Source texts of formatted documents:
┄┄┄┄┄┄

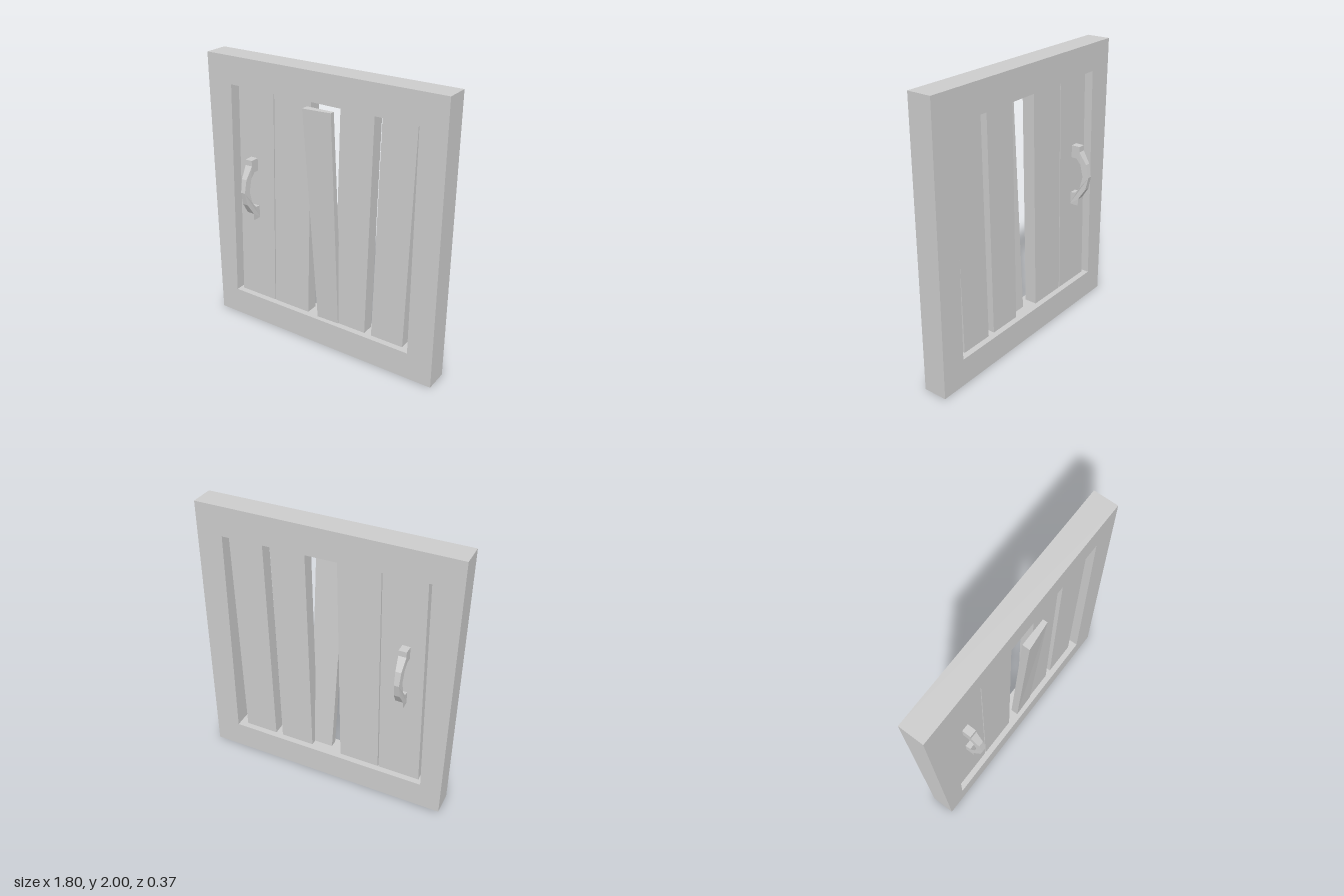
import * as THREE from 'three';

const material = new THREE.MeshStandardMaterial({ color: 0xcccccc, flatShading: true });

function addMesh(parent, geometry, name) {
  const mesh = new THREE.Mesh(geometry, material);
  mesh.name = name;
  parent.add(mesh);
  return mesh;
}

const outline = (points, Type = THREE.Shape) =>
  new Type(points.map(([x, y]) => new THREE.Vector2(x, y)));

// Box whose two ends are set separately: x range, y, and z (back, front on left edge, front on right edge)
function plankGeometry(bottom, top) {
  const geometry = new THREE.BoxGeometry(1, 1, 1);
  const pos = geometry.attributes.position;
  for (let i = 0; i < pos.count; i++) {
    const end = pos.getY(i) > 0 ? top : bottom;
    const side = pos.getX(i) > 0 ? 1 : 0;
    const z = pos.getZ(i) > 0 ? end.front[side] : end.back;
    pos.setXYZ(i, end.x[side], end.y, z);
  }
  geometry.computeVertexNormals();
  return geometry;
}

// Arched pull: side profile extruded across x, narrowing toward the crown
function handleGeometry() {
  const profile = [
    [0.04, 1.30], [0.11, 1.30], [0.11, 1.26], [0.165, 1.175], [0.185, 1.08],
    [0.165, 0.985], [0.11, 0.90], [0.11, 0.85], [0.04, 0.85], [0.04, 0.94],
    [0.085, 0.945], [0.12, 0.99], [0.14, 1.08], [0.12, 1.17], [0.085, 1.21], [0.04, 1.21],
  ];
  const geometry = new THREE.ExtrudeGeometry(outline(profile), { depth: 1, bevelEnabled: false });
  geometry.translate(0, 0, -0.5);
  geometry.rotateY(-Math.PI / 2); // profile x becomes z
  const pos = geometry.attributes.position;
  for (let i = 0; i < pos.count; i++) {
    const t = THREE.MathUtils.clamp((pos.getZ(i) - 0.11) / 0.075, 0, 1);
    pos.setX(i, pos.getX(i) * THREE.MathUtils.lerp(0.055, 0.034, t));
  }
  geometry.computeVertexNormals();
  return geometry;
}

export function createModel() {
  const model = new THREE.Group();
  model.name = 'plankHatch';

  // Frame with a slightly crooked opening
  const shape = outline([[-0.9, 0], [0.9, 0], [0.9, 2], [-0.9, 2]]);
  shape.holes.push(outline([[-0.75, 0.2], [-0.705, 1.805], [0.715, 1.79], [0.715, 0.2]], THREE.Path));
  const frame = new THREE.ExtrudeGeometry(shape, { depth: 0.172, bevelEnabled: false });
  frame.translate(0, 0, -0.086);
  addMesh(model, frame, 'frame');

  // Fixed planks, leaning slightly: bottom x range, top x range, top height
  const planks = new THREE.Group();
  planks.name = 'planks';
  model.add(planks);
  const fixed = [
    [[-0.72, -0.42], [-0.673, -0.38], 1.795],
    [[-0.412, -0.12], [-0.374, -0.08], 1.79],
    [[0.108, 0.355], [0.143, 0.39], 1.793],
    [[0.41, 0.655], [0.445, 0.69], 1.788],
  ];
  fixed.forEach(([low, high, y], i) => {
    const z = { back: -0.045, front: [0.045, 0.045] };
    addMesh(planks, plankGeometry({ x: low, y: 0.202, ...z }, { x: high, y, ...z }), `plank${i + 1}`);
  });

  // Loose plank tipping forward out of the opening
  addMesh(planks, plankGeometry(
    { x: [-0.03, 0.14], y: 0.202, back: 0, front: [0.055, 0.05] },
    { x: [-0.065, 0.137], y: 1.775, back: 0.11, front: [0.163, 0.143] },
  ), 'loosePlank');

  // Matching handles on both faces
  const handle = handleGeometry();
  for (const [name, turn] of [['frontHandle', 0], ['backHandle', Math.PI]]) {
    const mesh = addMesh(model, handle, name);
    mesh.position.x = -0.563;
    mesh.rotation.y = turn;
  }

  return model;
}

┄┄┄┄┄┄

WORK INSTRUCTIONS —
Could you reproduce every record above exactly, leaving out the pictures?

OUTPUT OF THE EXERCISE —
import * as THREE from 'three';

const material = new THREE.MeshStandardMaterial({ color: 0xcccccc, flatShading: true });

function addMesh(parent, geometry, name) {
  const mesh = new THREE.Mesh(geometry, material);
  mesh.name = name;
  parent.add(mesh);
  return mesh;
}

const outline = (points, Type = THREE.Shape) =>
  new Type(points.map(([x, y]) => new THREE.Vector2(x, y)));

// Box whose two ends are set separately: x range, y, and z (back, front on left edge, front on right edge)
function plankGeometry(bottom, top) {
  const geometry = new THREE.BoxGeometry(1, 1, 1);
  const pos = geometry.attributes.position;
  for (let i = 0; i < pos.count; i++) {
    const end = pos.getY(i) > 0 ? top : bottom;
    const side = pos.getX(i) > 0 ? 1 : 0;
    const z = pos.getZ(i) > 0 ? end.front[side] : end.back;
    pos.setXYZ(i, end.x[side], end.y, z);
  }
  geometry.computeVertexNormals();
  return geometry;
}

// Arched pull: side profile extruded across x, narrowing toward the crown
function handleGeometry() {
  const profile = [
    [0.04, 1.30], [0.11, 1.30], [0.11, 1.26], [0.165, 1.175], [0.185, 1.08],
    [0.165, 0.985], [0.11, 0.90], [0.11, 0.85], [0.04, 0.85], [0.04, 0.94],
    [0.085, 0.945], [0.12, 0.99], [0.14, 1.08], [0.12, 1.17], [0.085, 1.21], [0.04, 1.21],
  ];
  const geometry = new THREE.ExtrudeGeometry(outline(profile), { depth: 1, bevelEnabled: false });
  geometry.translate(0, 0, -0.5);
  geometry.rotateY(-Math.PI / 2); // profile x becomes z
  const pos = geometry.attributes.position;
  for (let i = 0; i < pos.count; i++) {
    const t = THREE.MathUtils.clamp((pos.getZ(i) - 0.11) / 0.075, 0, 1);
    pos.setX(i, pos.getX(i) * THREE.MathUtils.lerp(0.055, 0.034, t));
  }
  geometry.computeVertexNormals();
  return geometry;
}

export function createModel() {
  const model = new THREE.Group();
  model.name = 'plankHatch';

  // Frame with a slightly crooked opening
  const shape = outline([[-0.9, 0], [0.9, 0], [0.9, 2], [-0.9, 2]]);
  shape.holes.push(outline([[-0.75, 0.2], [-0.705, 1.805], [0.715, 1.79], [0.715, 0.2]], THREE.Path));
  const frame = new THREE.ExtrudeGeometry(shape, { depth: 0.172, bevelEnabled: false });
  frame.translate(0, 0, -0.086);
  addMesh(model, frame, 'frame');

  // Fixed planks, leaning slightly: bottom x range, top x range, top height
  const planks = new THREE.Group();
  planks.name = 'planks';
  model.add(planks);
  const fixed = [
    [[-0.72, -0.42], [-0.673, -0.38], 1.795],
    [[-0.412, -0.12], [-0.374, -0.08], 1.79],
    [[0.108, 0.355], [0.143, 0.39], 1.793],
    [[0.41, 0.655], [0.445, 0.69], 1.788],
  ];
  fixed.forEach(([low, high, y], i) => {
    const z = { back: -0.045, front: [0.045, 0.045] };
    addMesh(planks, plankGeometry({ x: low, y: 0.202, ...z }, { x: high, y, ...z }), `plank${i + 1}`);
  });

  // Loose plank tipping forward out of the opening
  addMesh(planks, plankGeometry(
    { x: [-0.03, 0.14], y: 0.202, back: 0, front: [0.055, 0.05] },
    { x: [-0.065, 0.137], y: 1.775, back: 0.11, front: [0.163, 0.143] },
  ), 'loosePlank');

  // Matching handles on both faces
  const handle = handleGeometry();
  for (const [name, turn] of [['frontHandle', 0], ['backHandle', Math.PI]]) {
    const mesh = addMesh(model, handle, name);
    mesh.position.x = -0.563;
    mesh.rotation.y = turn;
  }

  return model;
}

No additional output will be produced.